A truly unfortunate coincidence, but this emphasis on the "personal and real" is important here.  I am not talking about inanimate objects.  I'm talking about me, you, a family member, a friend, someone you know, someone you love.  So, please, keep that in mind here.  Not for the emotional sake of this debate, but for perspective.  The ones who lose, often with their lives, are PEOPLE.  It's not academic.

Right now, in Silver City, discussions and meetings are being held to determine what cycling will look like here.  This same discussion is going on in your town, city, or state.  Educate yourself.  Get involved.  As I said before, I like bike lanes.  But, when putting these on roadways, other factors must be considered, particularly rules of the road.  Since these are rules that we all know (hopefully?), it's a starting point with an assumed, inherent consensus.  Another point worth fighting for is to not require cyclists to ride in a bike lane or a bike path.  The decision where to ride needs to be the cyclist's.  Cyclists are in a better position to know whether it's safer to ride in the lane or safer to stick with the commonly followed rules of the road.

Last item for this post...bike paths.  While these can be popular, it's important to note that, for cyclists, bike paths are as dangerous, if not more so, than riding on a sidewalk, which is precisely what these are.  Sure, it's a new name.  But the concept is the same.  The dangers, however, have gone up exponentially.  There are many more people using "bike paths" than sidewalks.  One would think, ah, "bike path", it must only be for cyclists, right?  Wrong.  Adding serious cyclists to this mix is downright dangerous for everyone on the bike path/sidewalk.
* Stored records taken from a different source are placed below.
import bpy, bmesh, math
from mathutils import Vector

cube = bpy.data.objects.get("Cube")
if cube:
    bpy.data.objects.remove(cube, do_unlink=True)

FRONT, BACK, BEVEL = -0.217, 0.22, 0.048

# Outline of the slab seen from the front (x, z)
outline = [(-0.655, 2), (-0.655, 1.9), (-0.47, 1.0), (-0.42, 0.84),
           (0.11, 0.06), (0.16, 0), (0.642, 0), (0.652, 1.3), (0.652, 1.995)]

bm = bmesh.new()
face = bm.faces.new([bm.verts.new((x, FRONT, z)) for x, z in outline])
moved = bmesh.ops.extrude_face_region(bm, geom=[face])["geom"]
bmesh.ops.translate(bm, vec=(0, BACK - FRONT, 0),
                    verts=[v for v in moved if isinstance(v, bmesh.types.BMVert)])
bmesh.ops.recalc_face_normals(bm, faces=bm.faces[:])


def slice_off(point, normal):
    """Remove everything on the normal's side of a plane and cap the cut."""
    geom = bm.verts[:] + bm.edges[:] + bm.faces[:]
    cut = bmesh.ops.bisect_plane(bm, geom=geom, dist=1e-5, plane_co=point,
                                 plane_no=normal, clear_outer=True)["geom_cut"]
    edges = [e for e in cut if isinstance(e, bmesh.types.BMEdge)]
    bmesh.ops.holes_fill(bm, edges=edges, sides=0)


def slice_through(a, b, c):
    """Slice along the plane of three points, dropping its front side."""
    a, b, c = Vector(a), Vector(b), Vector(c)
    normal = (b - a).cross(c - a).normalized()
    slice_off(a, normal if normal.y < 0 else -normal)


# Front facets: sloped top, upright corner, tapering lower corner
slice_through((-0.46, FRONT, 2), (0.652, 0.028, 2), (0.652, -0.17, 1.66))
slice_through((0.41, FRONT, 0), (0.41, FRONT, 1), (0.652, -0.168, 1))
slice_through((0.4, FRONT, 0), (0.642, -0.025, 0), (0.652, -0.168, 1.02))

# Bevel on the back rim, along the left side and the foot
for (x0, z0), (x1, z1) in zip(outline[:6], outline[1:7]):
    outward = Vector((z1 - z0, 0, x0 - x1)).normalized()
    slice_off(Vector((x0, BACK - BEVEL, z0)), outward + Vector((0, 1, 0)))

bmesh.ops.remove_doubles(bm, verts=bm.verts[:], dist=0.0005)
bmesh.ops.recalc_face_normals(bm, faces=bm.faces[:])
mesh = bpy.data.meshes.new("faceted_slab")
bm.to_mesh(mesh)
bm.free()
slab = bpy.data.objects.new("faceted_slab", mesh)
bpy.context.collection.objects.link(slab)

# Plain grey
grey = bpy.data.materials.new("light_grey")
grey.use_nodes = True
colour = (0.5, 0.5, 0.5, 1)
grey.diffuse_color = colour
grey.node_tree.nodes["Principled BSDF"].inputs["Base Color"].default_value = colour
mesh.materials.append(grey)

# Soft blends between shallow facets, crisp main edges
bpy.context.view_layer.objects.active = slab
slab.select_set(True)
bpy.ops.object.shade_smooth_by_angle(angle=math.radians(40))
Some data indicates that cyclists are at greater risk riding on a bike path where there is a constant mix of kids, dogs, walking adults of various ages, strollers, rollerbladers, joggers, etc.  Think of the dangers of driveways, intersections, two lane bike paths where users aren't using the same set of "rules" to guide their behavior, and you get a glimpse of the dangers I refer to.

Data about bike lanes, bike paths, segregating cyclists from drivers, etc., is sketchy at best.  The most recent data is from Vancouver, BC, Canada.  While this seems impressive, it only reflects the outcome for a larger metropolitan area.  It addresses bike lanes and bike paths (also known as segregated cycling lanes or multi-use paths).  In some cities, like New York City, actual physical barriers have been placed between traffic and cyclists (a segregated bike lane), which has increased bicycle traffic and reduced accidents.

Confused?  Hmm, a good place to start from, I think.  Believing there's a single answer is questionable, at best.  Data is confusing.  One question I have is: Do drivers and cyclists adjust to their environment after the addition of a bike lane or a bike path?  Seems like more research needs to be done, under varying conditions and locations.  What works for New York City, Vancouver, or Toronto may be seen as ridiculously unnecessary and costly say in Silver City, NM.

Want more information to maybe help clear up some of that confusion?  Develop an informed, data driven position rather than just an emotional, knee jerk reaction?  Maybe just get a clearer picture on these topics?  Check out these links for some credible and worthwhile data, thoughts, arguments, forums, etc.:
By no means is this meant to be an all inclusive list.  My goal: get cyclists to read up on these issues, ponder them a bit, and perhaps seek out other sources of data and other perspectives.

Working together towards common goals on these issues will make all of us safer wherever we ride or drive.

Now, two points that I'm certain of (well, for now anyways!):  
  1. The "rules of the road" need to be the standard used by anyone operating a "vehicle" on a roadway.
  2. Bicyclists must always have the right to decide what's safe for them...follow the rules of the road or use the provided alternative, such as a bike lane or a bike path. Especially if one or the other puts cyclists in danger.  
I'd love to hear from any of you about this topic.  In the meantime, here's a tune to fill  your head..."Dazed and Confused" by Led Zeppelin.  This best describes my thinking on this topic, despite my present convictions outlined above.  More to come, I'm sure.